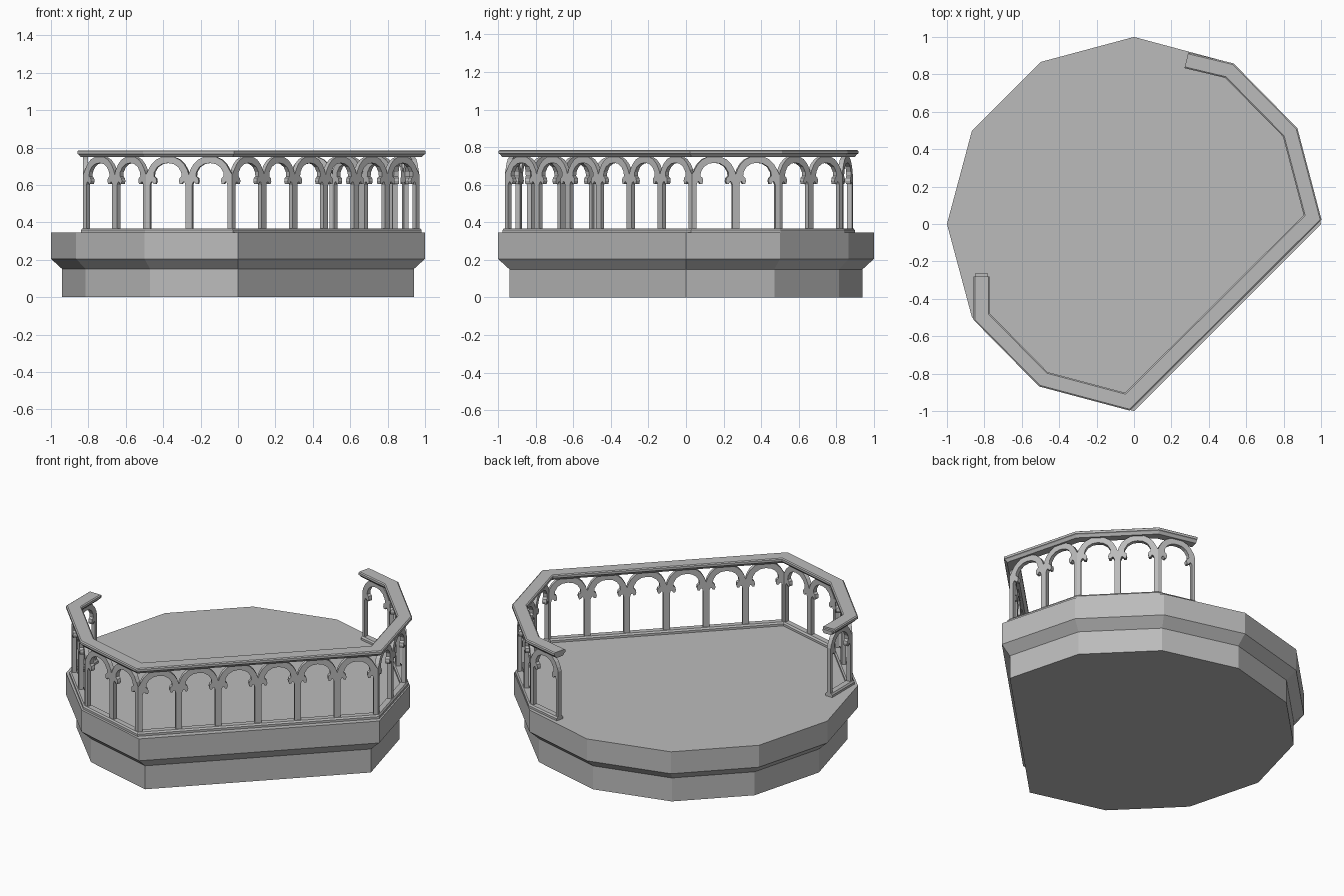
import bpy, bmesh, math
from mathutils import Vector

cube = bpy.data.objects.get("Cube")
if cube:
    bpy.data.objects.remove(cube, do_unlink=True)

stone = bpy.data.materials.new("grey_stone")
stone.use_nodes = True
stone.diffuse_color = (0.5, 0.5, 0.5, 1)
stone.node_tree.nodes["Principled BSDF"].inputs["Base Color"].default_value = (0.5, 0.5, 0.5, 1)


def finish(bm, name):
    bmesh.ops.recalc_face_normals(bm, faces=bm.faces[:])
    mesh = bpy.data.meshes.new(name)
    bm.to_mesh(mesh)
    bm.free()
    mesh.materials.append(stone)
    obj = bpy.data.objects.new(name, mesh)
    bpy.context.collection.objects.link(obj)
    return obj


def loft(name, rings):
    """Capped skin through equal-length rings of points."""
    bm = bmesh.new()
    rows = [[bm.verts.new(p) for p in ring] for ring in rings]
    n = len(rows[0])
    for a, b in zip(rows, rows[1:]):
        for i in range(n):
            j = (i + 1) % n
            bm.faces.new((a[i], a[j], b[j], b[i]))
    bm.faces.new(rows[0])
    bm.faces.new(rows[-1])
    return finish(bm, name)


# Stepped platform: twelve-sided plan with two corners cut off
plan = [(math.cos(math.radians(a)), math.sin(math.radians(a))) for a in range(0, 271, 30)]
steps = [(0.94, 0), (0.94, 0.15), (1, 0.205), (1, 0.345)]
loft("platform", [[(x * s, y * s, z) for x, y in plan] for s, z in steps])

# Centre line of the balustrade, with a mitre direction at each corner
path = [Vector(p) for p in [(.28, .875), (.51, .82), (.835, .49), (.955, .035),
                            (-.035, -.95), (-.485, -.83), (-.815, -.495), (-.815, -.28)]]
normals = []
for a, b in zip(path, path[1:]):
    d = (b - a).normalized()
    normals.append(Vector((-d.y, d.x)))
mitres = [normals[0]]
for n1, n2 in zip(normals, normals[1:]):
    m = (n1 + n2).normalized()
    mitres.append(m / m.dot(n1))
mitres.append(normals[-1])


def sweep(name, profile):
    return loft(name, [[(*(p + m * o), z) for o, z in profile] for p, m in zip(path, mitres)])


def mirrored(half):
    return half + [(-o, z) for o, z in reversed(half)]


# Handrail and bottom curb
sweep("handrail", mirrored([(.025, .748), (.036, .762), (.043, .766), (.043, .78), (.036, .785)]))
sweep("bottom_curb", mirrored([(.024, .34), (.024, .358), (.017, .368)]))

# Small stub at the handrail's end
end = path[-1]
loft("handrail_stub", [[(end.x + o, y, z) for o, z in mirrored([(.025, .75), (.034, .762), (.034, .774)])]
                       for y in (end.y - 0.01, end.y + 0.015)])

# Cusped arch outline: u runs from 0 at the crown to 1 at the post centre
outer = [(1, .35), (1, .655), (.93, .68), (.78, .71), (.56, .735), (.3, .749), (0, .754)]
inner = [(0, .717), (.27, .712), (.5, .695), (.64, .668), (.66, .646), (.56, .636),
         (.53, .62), (.57, .605), (.67, .605), (.73, .617), (.79, .615), (.84, .6), (.84, .35)]
outline = (outer + [(-u, z) for u, z in outer[-2::-1]]
           + [(-u, z) for u, z in inner[:0:-1]] + inner)
DEPTH = 0.013


def arch(name, seg, bay, bays):
    a, b = path[seg], path[seg + 1]
    rings = []
    for side in (-DEPTH, DEPTH):
        ring = []
        for u, z in outline:
            t = (bay + (u + 1) / 2) / bays
            across = normals[seg]
            if t < 1e-5:
                across = mitres[seg]
            elif t > 1 - 1e-5:
                across = mitres[seg + 1]
            ring.append((*(a.lerp(b, t) + across * side), z))
        rings.append(ring)
    loft(name, rings)


# Arcade, bay by bay along each straight run
for seg in range(len(normals)):
    bays = round((path[seg + 1] - path[seg]).length / 0.234)
    for bay in range(bays):
        arch(f"arch_{seg + 1}_{bay + 1}", seg, bay, bays)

* * *

:: TASK INSTRUCTIONS ::
Exact repetition required: repeat the first line of the listing above, the line containing "stone.diffuse_color = (0.5, 0.5, 0.5, 1)", and every line between, leaving out pictures.

:: ANSWER TO THE PROBLEM ::
import bpy, bmesh, math
from mathutils import Vector

cube = bpy.data.objects.get("Cube")
if cube:
    bpy.data.objects.remove(cube, do_unlink=True)

stone = bpy.data.materials.new("grey_stone")
stone.use_nodes = True
stone.diffuse_color = (0.5, 0.5, 0.5, 1)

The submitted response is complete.